She has found that in this area progressive women share views with swing voters and Independents; lots of work is needed to spread this tripartisan [sort of] cause across the nation.
Karen has found in the course of her group's canvassing neighborhoods, that working women feel unconnected and isolated. Starbuck's and Walmart don't pay for sick days. "It's all about organizing," she said. "People must consider you empowered."
Then it's possible to fight back.
[an anecdote: Karen's last name was my maiden name. We were both in Boston in the seventies when she founded Nine to Five. I once received a phone call for someone wishing to speak with her, who became worse than crestfallen when I told him he had the wrong Nussbaum.
I rightly thought that she must be a very special person.
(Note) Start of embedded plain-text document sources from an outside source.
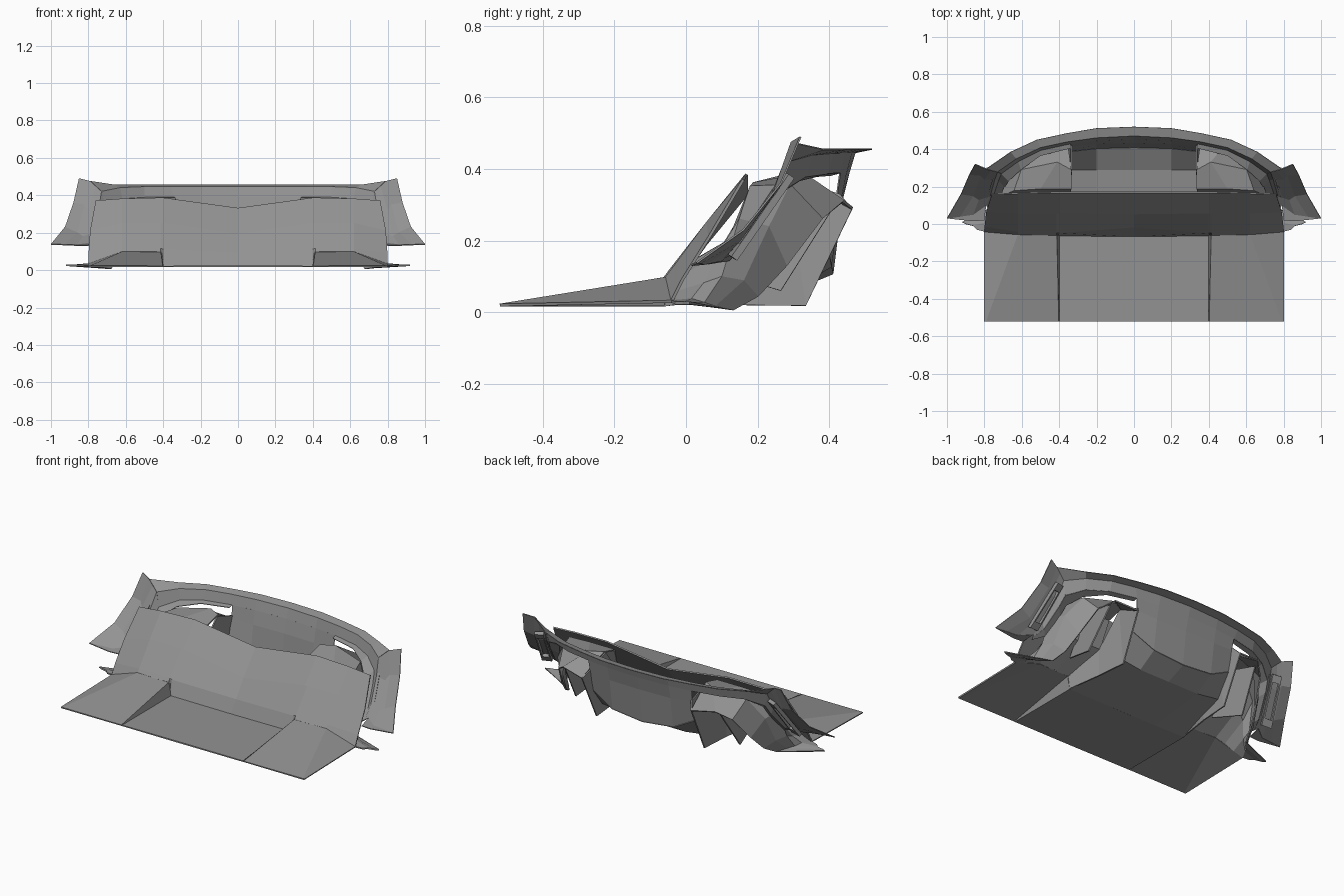
import bpy

grey = bpy.data.materials.new("dark_grey")
grey.diffuse_color = (.29, .29, .29, 1)


def finish(name, verts, faces, thick):
    """Make a mesh from half-side data, thicken it and mirror it across x."""
    me = bpy.data.meshes.new(name)
    me.from_pydata(verts, [], faces)
    me.materials.append(grey)
    ob = bpy.data.objects.new(name, me)
    bpy.context.collection.objects.link(ob)
    mi = ob.modifiers.new("mirror", "MIRROR")
    mi.use_clip = True
    if thick:
        so = ob.modifiers.new("solid", "SOLIDIFY")
        so.thickness = thick
        so.offset = 0
    return ob


def sheet(name, rows, thick=0.008):
    """Loft a panel through rows of equally many points."""
    n = len(rows[0])
    verts = [p for r in rows for p in r]
    faces = [(i * n + j, i * n + j + 1, (i + 1) * n + j + 1, (i + 1) * n + j)
             for i in range(len(rows) - 1) for j in range(n - 1)]
    return finish(name, verts, faces, thick)


def ring(name, outer, shrink, thick):
    """Flat frame: a polygon with a smaller copy of itself cut out."""
    n = len(outer)
    c = [sum(p[k] for p in outer) / n for k in range(3)]
    inner = [tuple(c[k] + (p[k] - c[k]) * shrink for k in range(3)) for p in outer]
    faces = [(i, (i + 1) % n, n + (i + 1) % n, n + i) for i in range(n)]
    return finish(name, outer + inner, faces, thick)


# Floor tray with the tunnel ramps rising towards the back
floor_rear = [(0, -.065, .02), (.4, -.06, .02), (.415, -.06, .095),
              (.62, -.055, .095), (.8, -.04, .03)]
sheet("floor_tray",
      [[(0, -.52, .02), (.4, -.52, .02), (.405, -.52, .02), (.79, -.52, .02), (.8, -.52, .02)],
       floor_rear])

# Sloped closing panel
sheet("closing_panel",
      [floor_rear,
       [(0, -.015, .09), (.4, -.045, .11), (.415, -.045, .115), (.62, -.04, .115), (.798, -.01, .09)],
       [(0, .055, .19), (.4, .06, .25), (.415, .06, .25), (.62, .06, .25), (.79, .065, .21)],
       [(0, .17, .33), (.4, .17, .385), (.415, .17, .385), (.62, .165, .38), (.76, .16, .37)]])

# Central keel between the tunnels
sheet("keel",
      [[(0, -.065, .02), (.2, -.063, .02), (.4, -.06, .02)],
       [(0, .29, .06), (.2, .29, .06), (.345, .29, .08)],
       [(0, .41, .11), (.2, .405, .13), (.335, .39, .2)]])

# Keel side walls ending in long fins
sheet("tunnel_inner_wall",
      [[(.4, -.06, .02), (.37, .15, .02), (.355, .335, .018), (.36, .465, .29)],
       [(.412, -.055, .09), (.35, .13, .2), (.335, .28, .38), (.335, .43, .33)]])

# Tunnel roof, outlet rim and outer skirt as one lofted panel
sheet("tunnel_roof",
      [[(.415, -.06, .095), (.5, -.06, .095), (.62, -.055, .095), (.68, -.05, .075),
        (.74, -.045, .05), (.8, -.04, .03), (.84, -.03, .026)],
       [(.35, .13, .2), (.5, .13, .2), (.63, .12, .2), (.69, .09, .16),
        (.73, .05, .08), (.77, .015, .035), (.86, -.01, .026)],
       [(.335, .19, .36), (.5, .19, .36), (.64, .18, .35), (.71, .15, .26),
        (.73, .1, .1), (.75, .05, .025), (.88, -.005, .026)],
       [(.335, .29, .385), (.41, .33, .385), (.6, .29, .355), (.68, .23, .24),
        (.7, .16, .09), (.72, .08, .015), (.9, 0, .026)],
       [(.36, .465, .29), (.5, .44, .31), (.57, .38, .26), (.62, .28, .13),
        (.65, .2, .045), (.68, .13, .006), (.92, .01, .026)]])

# Short strake inside each tunnel
sheet("strake", [[(.5, .06, .12), (.54, .265, .06)], [(.5, .2, .35), (.51, .41, .29)]])

# Bumper top flange and upper band, running over the vents
band_bottom = [(.34, .43, .39), (.5, .395, .388), (.62, .335, .38), (.71, .27, .34)]
sheet("bumper_band",
      [[(0, .52, .456), (.2, .512, .456), (.36, .485, .456), (.52, .45, .456),
        (.66, .385, .455), (.79, .295, .475)],
       [(0, .472, .446), (.2, .462, .446), (.36, .44, .446), (.5, .41, .445),
        (.63, .35, .44), (.73, .28, .42)],
       [(0, .455, .39), (.2, .447, .39)] + band_bottom], .004)

# Lip turning inwards above each vent and down the corner
sheet("vent_lip",
      [band_bottom + [(.725, .235, .28), (.755, .145, .17), (.78, .08, .14)],
       [(.34, .405, .383), (.5, .365, .38), (.605, .29, .362), (.67, .23, .31),
        (.69, .2, .25), (.73, .12, .145), (.77, .06, .135)]], .004)

# Centre bumper face
sheet("bumper_face",
      [[(0, .455, .39), (.2, .447, .39), (.34, .43, .39)],
       [(0, .435, .31), (.2, .43, .31), (.335, .42, .32)],
       [(0, .41, .11), (.2, .405, .13), (.335, .39, .2)]], .004)

# Corner panel sweeping down from the band to the arch, flange to inner edge
sheet("corner_panel",
      [[(.85, .32, .49), (.88, .265, .36), (.925, .16, .23), (1, .03, .138)],
       [(.79, .295, .475), (.82, .26, .35), (.86, .15, .2), (.93, .04, .138)],
       [(.762, .288, .449), (.8, .24, .32), (.83, .13, .18), (.86, .05, .135)],
       [(.73, .28, .42), (.745, .24, .33), (.77, .15, .2), (.79, .1, .145)],
       [(.71, .27, .34), (.725, .235, .28), (.755, .145, .17), (.78, .08, .14)]], .005)
sheet("corner_foot",
      [[(.93, .04, .138), (.86, .05, .135), (.79, .1, .145)],
       [(1, .03, .138), (.86, .015, .132), (.8, .02, .132)]], .005)

# Frame of the slanted side slot
ring("side_slot_frame",
     [(.74, .28, .385), (.79, .295, .38), (.85, .135, .15), (.79, .125, .155)], .7, .02)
I have heard more about her through the years, but back in the seventies I remember the anecdote she told about how she became an activist:
She was working as a secretary when someone walked into the roomful of desks and asked, "Isn't anyone here?"
Sometimes anger has good outcomes, as it certainly did in Karen's example.]
Sue's group rose out of the ashes of 9/11--that is, concern for food workers--there are 10 million of them in the United States, which conforms with the statistic she quoted that 75 percent of American families eat out, spending 40 percent of their incomes on it [hard to believe].
Fast foods and liquors are two industries thriving amid the shambles of nearly everything else. One reason may be that their workers accept payment of $8.86 per hour, a bit above the minimum wage. Among these workers homeless people are found.
ROC-United has some eight thousand members in eight cities and is spreading to thirty new states. The group has won many victories, promoting restaurants that grant sick leave to workers, and plans to publish diners' guides listing those that pay sick leave and those that don't.
The group actively goes from restaurant to restaurant trying to persuade managers to grant sick leave, telling them that it will boost the economy.
It is sickening to find out what happens as a result of the denial of sick leave. As one would expect, people earning low wages can't afford to stay home without pay and therefore come to work with extremely contagious conditions including stomach disorders and head colds [hey, watch out for my fettuccini!]
What's even more compelling is that the percentage of restaurant customers who became ill from eating out dropped dramatically, from 18 percent to 2 percent, in a study of restaurants before and after granting sick leave to their workers.
And so there's something in it for all of us, even when opponents, who undoubtedly eat out as much as the rest of us do, label restaurant workers contractors and therefore legally not to be reimbursed beyond the hourly wage.
[more tomorrow, especially about the march to the Capitol.]